Work task:
Go through the entries below and return every line that contains "GREEN".

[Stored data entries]

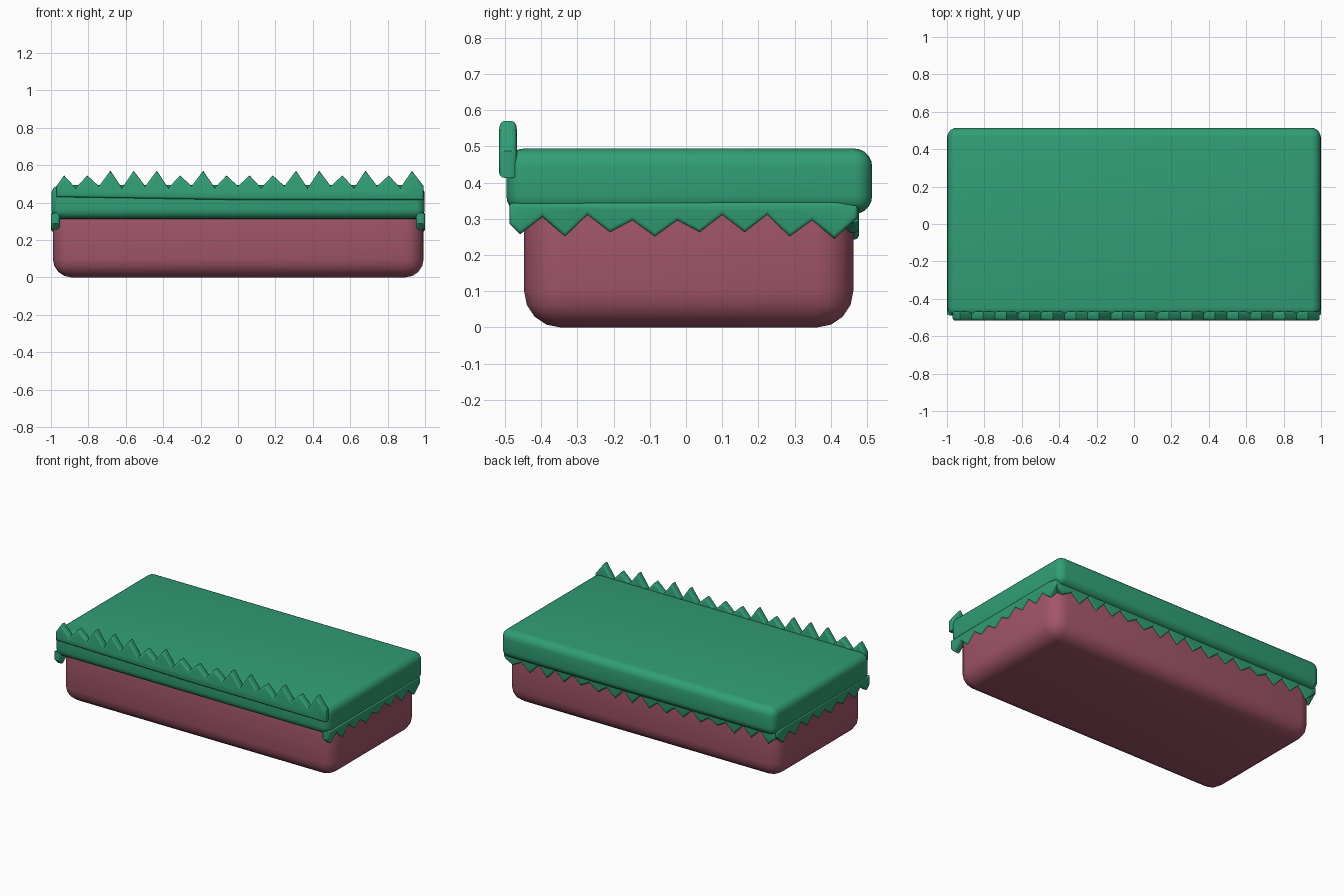
import bpy, bmesh, math, random
from mathutils import Vector

if "Cube" in bpy.data.objects:
    bpy.data.objects.remove(bpy.data.objects["Cube"])

random.seed(4)


def material(name, colour):
    m = bpy.data.materials.new(name)
    m.diffuse_color = (*colour, 1)
    m.use_nodes = True
    m.node_tree.nodes["Principled BSDF"].inputs["Base Color"].default_value = m.diffuse_color
    return m


GREEN = material("green", (0.030, 0.345, 0.180))
PINK = material("dusky pink", (0.360, 0.092, 0.142))


def finish(bm, name, mat, angle):
    bmesh.ops.recalc_face_normals(bm, faces=bm.faces)
    me = bpy.data.meshes.new(name)
    bm.to_mesh(me)
    bm.free()
    ob = bpy.data.objects.new(name, me)
    bpy.context.collection.objects.link(ob)
    me.materials.append(mat)
    bpy.ops.object.select_all(action='DESELECT')
    ob.select_set(True)
    bpy.context.view_layer.objects.active = ob
    bpy.ops.object.shade_smooth_by_angle(angle=math.radians(angle))
    return ob


def rounded_box(name, lo, hi, radius, segments, mat):
    lo, hi = Vector(lo), Vector(hi)
    bm = bmesh.new()
    bmesh.ops.create_cube(bm, size=1)
    for v in bm.verts:
        v.co = (lo + hi) / 2 + v.co * (hi - lo)
    bmesh.ops.bevel(bm, geom=bm.edges[:], offset=radius, segments=segments,
                    profile=0.5, affect='EDGES')
    return finish(bm, name, mat, 40)


def fringe(name, outline, place, near, far, round_off):
    """Extrude a toothed outline between two depths and round both rims."""
    bm = bmesh.new()
    caps = []
    for d in (near, far):
        caps.append([bm.verts.new(place(u, z, d)) for u, z in outline])
    a, b = caps
    n = len(a)
    faces = [bm.faces.new(a), bm.faces.new(b[::-1])]
    for i in range(n):
        j = (i + 1) % n
        bm.faces.new((a[j], a[i], b[i], b[j]))
    bmesh.ops.recalc_face_normals(bm, faces=bm.faces)
    rim = [e for f in faces for e in f.edges]
    bmesh.ops.bevel(bm, geom=rim, offset=round_off, segments=3, profile=0.5,
                    affect='EDGES', clamp_overlap=True)
    return finish(bm, name, GREEN, 35)


def zigzag(first, step, tips, valleys):
    """Tips spaced by step with a valley between each pair."""
    pts = []
    for i, tip in enumerate(tips):
        pts.append((first + i * step, tip))
        if i < len(tips) - 1:
            pts.append((first + (i + 0.5) * step, valleys[i % len(valleys)]))
    return pts


# body and lid
rounded_box("box_body", (-0.99, -0.447, 0), (0.993, 0.462, 0.44), 0.1, 4, PINK)
rounded_box("lid", (-0.998, -0.496, 0.313), (0.998, 0.514, 0.494), 0.05, 5, GREEN)

# front row of spikes pointing up
peaks = [0.57 if c == "H" else 0.545 for c in "LLHHHLHLLLHHLHLH"]
outline = [(-0.97, 0.43), (-0.97, 0.488)]
outline += zigzag(-0.93, 0.124, peaks, [0.478, 0.488])
outline += [(0.993, 0.487), (0.993, 0.413), (0, 0.414)]
fringe("front_spikes", outline, lambda u, z, d: (u, d, z), -0.516, -0.467, 0.014)

# side fringes hanging below the lid
tips = [0.257, 0.25, 0.262, 0.25, 0.262, 0.262, 0.25, 0.245]
gaps = [0.305, 0.31, 0.295, 0.295, 0.31, 0.31, 0.295]
outline = [(-0.488, 0.343), (-0.488, 0.287)]
outline += zigzag(-0.458, 0.124, tips, gaps)
outline += [(0.474, 0.302), (0.474, 0.335), (0.41, 0.347)]
for side, sx in (("right", 1), ("left", -1)):
    fringe(side + "_fringe", outline, lambda u, z, d: (sx * d, u, z), 0.953, 1.0, 0.011)

# back fringe hanging below the lid
tips = [random.choice((0.243, 0.25, 0.262)) for _ in range(16)]
gaps = [random.choice((0.295, 0.31)) for _ in range(15)]
outline = [(-0.985, 0.345), (-0.985, 0.29)]
outline += zigzag(-0.93, 0.124, tips, gaps)
outline += [(0.985, 0.29), (0.985, 0.345)]
fringe("back_fringe", outline, lambda u, z, d: (u, d, z), 0.43, 0.478, 0.011)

Exercise answer:
GREEN = material("green", (0.030, 0.345, 0.180))
    return finish(bm, name, GREEN, 35)
rounded_box("lid", (-0.998, -0.496, 0.313), (0.998, 0.514, 0.494), 0.05, 5, GREEN)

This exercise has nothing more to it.